by Meg Tuite
A phantom in life can become a ghost. I had my own paint-by-number vision of Aunt Helen. She was a thick slab of beige that looked like my Mom, except not outlined. She came to visit once. Mom and her talked about the weather. They talked about their kids. Their eyes jumped around like crickets in a paper bag. My Aunt had hair wig-piled on her head. Sometimes she stopped eye-flailing and stared at the rug. Her sausage-link legs sandwiched into pantyhose. Her hands shuddered and clutched each other and she never smiled. I wanted to hug her hell away. I wanted to unhinge her skull and see what it was that kept her alive. Sometimes she tugged and pulled her long, brown skirt down over her knees as though there was something under there she didn’t want to know.
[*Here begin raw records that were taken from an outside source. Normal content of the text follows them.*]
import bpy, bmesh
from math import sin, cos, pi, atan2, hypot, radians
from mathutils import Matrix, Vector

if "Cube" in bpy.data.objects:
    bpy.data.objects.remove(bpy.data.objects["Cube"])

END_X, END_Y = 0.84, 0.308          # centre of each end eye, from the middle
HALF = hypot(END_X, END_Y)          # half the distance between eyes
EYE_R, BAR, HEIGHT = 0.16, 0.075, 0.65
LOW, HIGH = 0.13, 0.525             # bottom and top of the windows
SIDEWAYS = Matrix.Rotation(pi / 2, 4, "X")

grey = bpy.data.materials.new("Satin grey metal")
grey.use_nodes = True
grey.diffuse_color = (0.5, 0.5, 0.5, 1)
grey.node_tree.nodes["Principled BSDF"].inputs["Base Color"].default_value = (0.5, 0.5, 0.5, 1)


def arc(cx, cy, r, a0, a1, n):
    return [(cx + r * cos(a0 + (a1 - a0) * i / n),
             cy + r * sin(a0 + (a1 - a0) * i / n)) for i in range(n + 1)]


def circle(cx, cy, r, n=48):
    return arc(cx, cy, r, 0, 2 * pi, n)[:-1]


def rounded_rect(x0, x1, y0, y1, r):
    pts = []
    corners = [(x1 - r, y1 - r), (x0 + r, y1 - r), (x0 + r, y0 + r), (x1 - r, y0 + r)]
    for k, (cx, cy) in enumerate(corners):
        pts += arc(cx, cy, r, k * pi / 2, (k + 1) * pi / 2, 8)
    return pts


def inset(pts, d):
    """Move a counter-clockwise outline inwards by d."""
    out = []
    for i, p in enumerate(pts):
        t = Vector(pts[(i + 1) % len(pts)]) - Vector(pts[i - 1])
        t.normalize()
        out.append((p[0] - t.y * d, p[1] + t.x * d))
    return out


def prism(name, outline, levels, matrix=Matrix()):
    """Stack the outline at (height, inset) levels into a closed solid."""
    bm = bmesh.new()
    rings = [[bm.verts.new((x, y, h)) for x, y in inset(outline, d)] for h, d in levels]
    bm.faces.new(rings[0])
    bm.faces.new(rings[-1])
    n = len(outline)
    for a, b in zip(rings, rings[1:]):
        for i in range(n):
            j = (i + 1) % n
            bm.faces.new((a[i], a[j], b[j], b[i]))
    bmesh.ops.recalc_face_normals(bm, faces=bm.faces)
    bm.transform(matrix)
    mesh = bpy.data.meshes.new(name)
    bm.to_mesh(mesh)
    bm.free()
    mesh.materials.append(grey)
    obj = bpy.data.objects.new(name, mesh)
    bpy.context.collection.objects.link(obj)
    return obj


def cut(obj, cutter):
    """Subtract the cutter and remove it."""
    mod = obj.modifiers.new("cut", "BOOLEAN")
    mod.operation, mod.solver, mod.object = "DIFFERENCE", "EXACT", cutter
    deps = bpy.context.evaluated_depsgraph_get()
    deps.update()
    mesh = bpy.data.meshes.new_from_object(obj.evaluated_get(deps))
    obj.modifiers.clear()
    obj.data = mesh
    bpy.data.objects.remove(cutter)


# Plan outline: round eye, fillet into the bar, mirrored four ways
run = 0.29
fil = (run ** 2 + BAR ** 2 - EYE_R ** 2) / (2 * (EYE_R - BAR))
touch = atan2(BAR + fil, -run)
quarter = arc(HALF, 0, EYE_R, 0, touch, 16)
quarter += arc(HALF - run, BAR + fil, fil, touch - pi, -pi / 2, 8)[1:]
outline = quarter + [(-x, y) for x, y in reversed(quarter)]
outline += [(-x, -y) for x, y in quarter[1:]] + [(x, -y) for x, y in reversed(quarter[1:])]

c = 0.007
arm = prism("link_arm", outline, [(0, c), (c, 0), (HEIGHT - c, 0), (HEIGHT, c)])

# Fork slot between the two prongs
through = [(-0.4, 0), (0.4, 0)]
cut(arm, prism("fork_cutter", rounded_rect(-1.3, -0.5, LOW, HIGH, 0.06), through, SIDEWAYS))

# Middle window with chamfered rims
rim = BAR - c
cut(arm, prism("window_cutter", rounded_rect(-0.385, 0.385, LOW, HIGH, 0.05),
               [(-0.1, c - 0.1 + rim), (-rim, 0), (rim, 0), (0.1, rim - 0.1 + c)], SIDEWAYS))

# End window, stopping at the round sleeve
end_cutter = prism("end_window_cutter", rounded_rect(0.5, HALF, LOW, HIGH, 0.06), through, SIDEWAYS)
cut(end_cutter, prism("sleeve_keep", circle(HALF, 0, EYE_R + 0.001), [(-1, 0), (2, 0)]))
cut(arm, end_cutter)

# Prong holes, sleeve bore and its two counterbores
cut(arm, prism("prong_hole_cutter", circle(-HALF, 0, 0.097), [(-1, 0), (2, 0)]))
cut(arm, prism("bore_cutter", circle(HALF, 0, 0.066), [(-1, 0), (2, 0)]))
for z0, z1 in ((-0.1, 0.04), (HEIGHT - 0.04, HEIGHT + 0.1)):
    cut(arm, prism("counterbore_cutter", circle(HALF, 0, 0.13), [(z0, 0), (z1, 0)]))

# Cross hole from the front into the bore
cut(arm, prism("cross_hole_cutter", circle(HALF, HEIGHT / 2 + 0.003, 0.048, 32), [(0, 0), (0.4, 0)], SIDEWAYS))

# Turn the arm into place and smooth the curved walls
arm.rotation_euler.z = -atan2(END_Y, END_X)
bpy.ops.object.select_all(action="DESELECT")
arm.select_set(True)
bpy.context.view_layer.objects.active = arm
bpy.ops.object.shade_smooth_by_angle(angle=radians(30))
She sniffed before she spoke, rustled her words and looked troubled. I deadlocked her until I could barely see. My Mom, pale and empty, embraced her before she left. Aunt Helen’s slackened face stumbled around itself. She groped for my hand. Her dry fingers brittle-cold. I narrowed my eyes until she was a blur of washed out bone swallowed up by the world. Mom, I said, as I watched her leave. Don’t let her go. My Mom looked vacant and smiled at the door.
A scream shook with the annihilating beat of a death rattle. It came from downstairs. It was Mom. I’d never heard her scream. She was a brow-beaten housewife who Dad terrorized into a zombie. Her owl eyes rarely blinked anymore. I descend. Maybe she jumped, or better yet, plunged a kitchen knife through his gut. Step by step. Whimpering echoes from her room. I push the door open and it creaks, like in the movies. She rocks, teetering on the edge of the bed. Her marble eyes stare into a place I’m afraid I’ll go. “Mom?” The phone is off the hook in her lap. “Mom?” The phone starts beeping and Mom moans. She looks at the wall and whispers to herself, Aunt Helen killed herself.